Sue Kedgley Urges Action Over Tomato Antibiotics
Oct 11, 1999
Sue Kedgley Urges Action Over Fruit/Tomato
Fruit and vege. antibiotics should be phased out, Greens say
The practice of spraying fruit and tomatoes with antibiotics should be phased out, the Green Party said today.
Party Health Spokesperson Sue Kedgley said the current controversy over antibiotics and hospital "superbugs" was focussed on medicinal antibiotics and on antibiotic growth promotants fed to pork and poultry.
"The debate needs to be widened," she said today. "Each year in New Zealand, 1.2 tonnes of the antibiotic streptomycin is sprayed onto fruit trees and tomato plants to control fireblight.
"Since fruit and tomatoes are eaten raw, any antibiotic residues remaining on them could be transferred into the human gut flora.
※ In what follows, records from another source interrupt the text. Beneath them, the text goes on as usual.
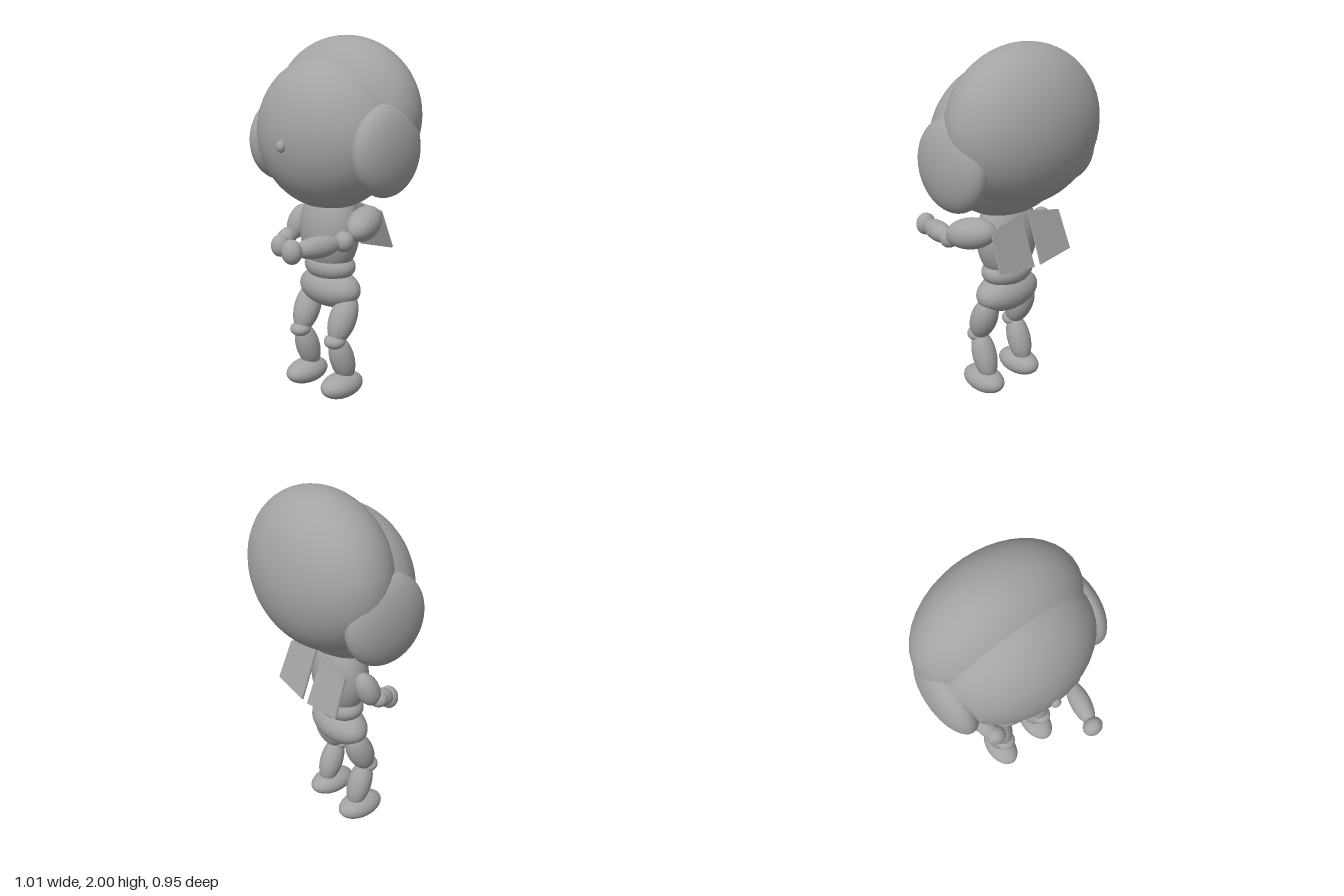
import * as THREE from 'three';

const grey = new THREE.MeshStandardMaterial({ color: 0xa2a4a2 });
grey.name = 'plain grey';

const unitSphere = new THREE.SphereGeometry(1, 40, 28);
const up = new THREE.Vector3(0, 1, 0);

// Ellipsoid from a centre and three radii
function blob(name, centre, radii) {
  const mesh = new THREE.Mesh(unitSphere, grey);
  mesh.name = name;
  mesh.position.set(...centre);
  mesh.scale.set(...radii);
  return mesh;
}

// Ellipsoid whose long axis runs from one end point to the other
function limb(name, from, to, radius) {
  const a = new THREE.Vector3(...from);
  const b = new THREE.Vector3(...to);
  const axis = b.clone().sub(a);
  const mid = a.add(b).multiplyScalar(0.5);
  const mesh = blob(name, mid.toArray(), [radius, axis.length() / 2, radius]);
  mesh.quaternion.setFromUnitVectors(up, axis.normalize());
  return mesh;
}

// Thin slanted wing plate on the back
function wing(name, side) {
  const corners = [[0.03, 0], [0.255, -0.047], [0.27, -0.275], [0.025, -0.3]];
  const shape = new THREE.Shape(corners.map(([x, y]) => new THREE.Vector2(side * x, y)));
  const geometry = new THREE.ExtrudeGeometry(shape, { depth: 0.012, bevelEnabled: false });
  const mesh = new THREE.Mesh(geometry, grey);
  mesh.name = name;
  mesh.position.set(0, 1.11, -0.17);
  mesh.rotation.x = 0.36;
  return mesh;
}

export function createModel() {
  const model = new THREE.Group();
  model.name = 'figure';

  // Head
  model.add(
    blob('face', [0, 1.485, -0.02], [0.44, 0.415, 0.335]),
    blob('hair', [0, 1.58, -0.16], [0.475, 0.42, 0.315]),
    blob('nose', [0, 1.437, 0.315], [0.027, 0.032, 0.023])
  );

  // Body
  model.add(
    blob('chest', [0, 0.945, -0.037], [0.19, 0.255, 0.142]),
    blob('waist', [0, 0.74, -0.04], [0.165, 0.09, 0.12]),
    blob('hips', [0, 0.612, -0.04], [0.21, 0.112, 0.125])
  );

  // Paired ears, legs and wings
  for (const [label, s] of [['left', 1], ['right', -1]]) {
    model.add(
      blob(label + 'Ear', [s * 0.4, 1.42, -0.053], [0.107, 0.243, 0.237]),
      limb(label + 'Thigh', [s * 0.15, 0.6, -0.06], [s * 0.138, 0.33, 0.06], 0.077),
      blob(label + 'Knee', [s * 0.14, 0.345, 0.06], [0.06, 0.042, 0.06]),
      limb(label + 'Shin', [s * 0.14, 0.37, 0.05], [s * 0.142, 0.09, -0.045], 0.07),
      blob(label + 'Foot', [s * 0.144, 0.072, 0.005], [0.09, 0.072, 0.143]),
      wing(label + 'Wing', s)
    );
  }

  // Left arm, reaching forward
  model.add(
    limb('leftUpperArm', [0.215, 1.05, -0.17], [0.315, 0.99, 0.1], 0.085),
    blob('leftElbow', [0.275, 0.952, 0.13], [0.055, 0.055, 0.052]),
    limb('leftForearm', [0.258, 0.942, 0.14], [0.205, 0.938, 0.41], 0.058),
    blob('leftHand', [0.2, 0.936, 0.425], [0.058, 0.064, 0.05])
  );

  // Right arm, hanging by the side
  model.add(
    limb('rightUpperArm', [-0.245, 1.045, -0.08], [-0.27, 0.85, 0.0], 0.064),
    blob('rightElbow', [-0.275, 0.875, 0.02], [0.053, 0.045, 0.05]),
    limb('rightForearm', [-0.28, 0.895, -0.01], [-0.24, 0.83, 0.13], 0.052),
    blob('rightHand', [-0.24, 0.832, 0.12], [0.056, 0.064, 0.052])
  );

  return model;
}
Any resistant bacteria could pass on their resistance to other bacteria.
"There is at present no testing to detect whether antibiotic residues are present on fruit and tomatoes that have been sprayed with antibiotics," Ms Kedgley said.
At a time of spreading antibiotic resistance, all unnecessary use of antibiotics should be phased out, she said.
"Instead of using them routinely in agriculture and horticulture, we should seek other, more sustainable solutions, such as those used by organic farmers. There is no point in putting the health of all New Zealanders at risk for short term profitability." A report by the EU Scientific Steering Committee had found resistance to streptomycin occurring in bacteria associated with apple and pear trees, Ms Kedgley said.
Kedgley ph 04 3849123, fax 04 3849124
Paul Bensemann, Press Secretary 021 214 2665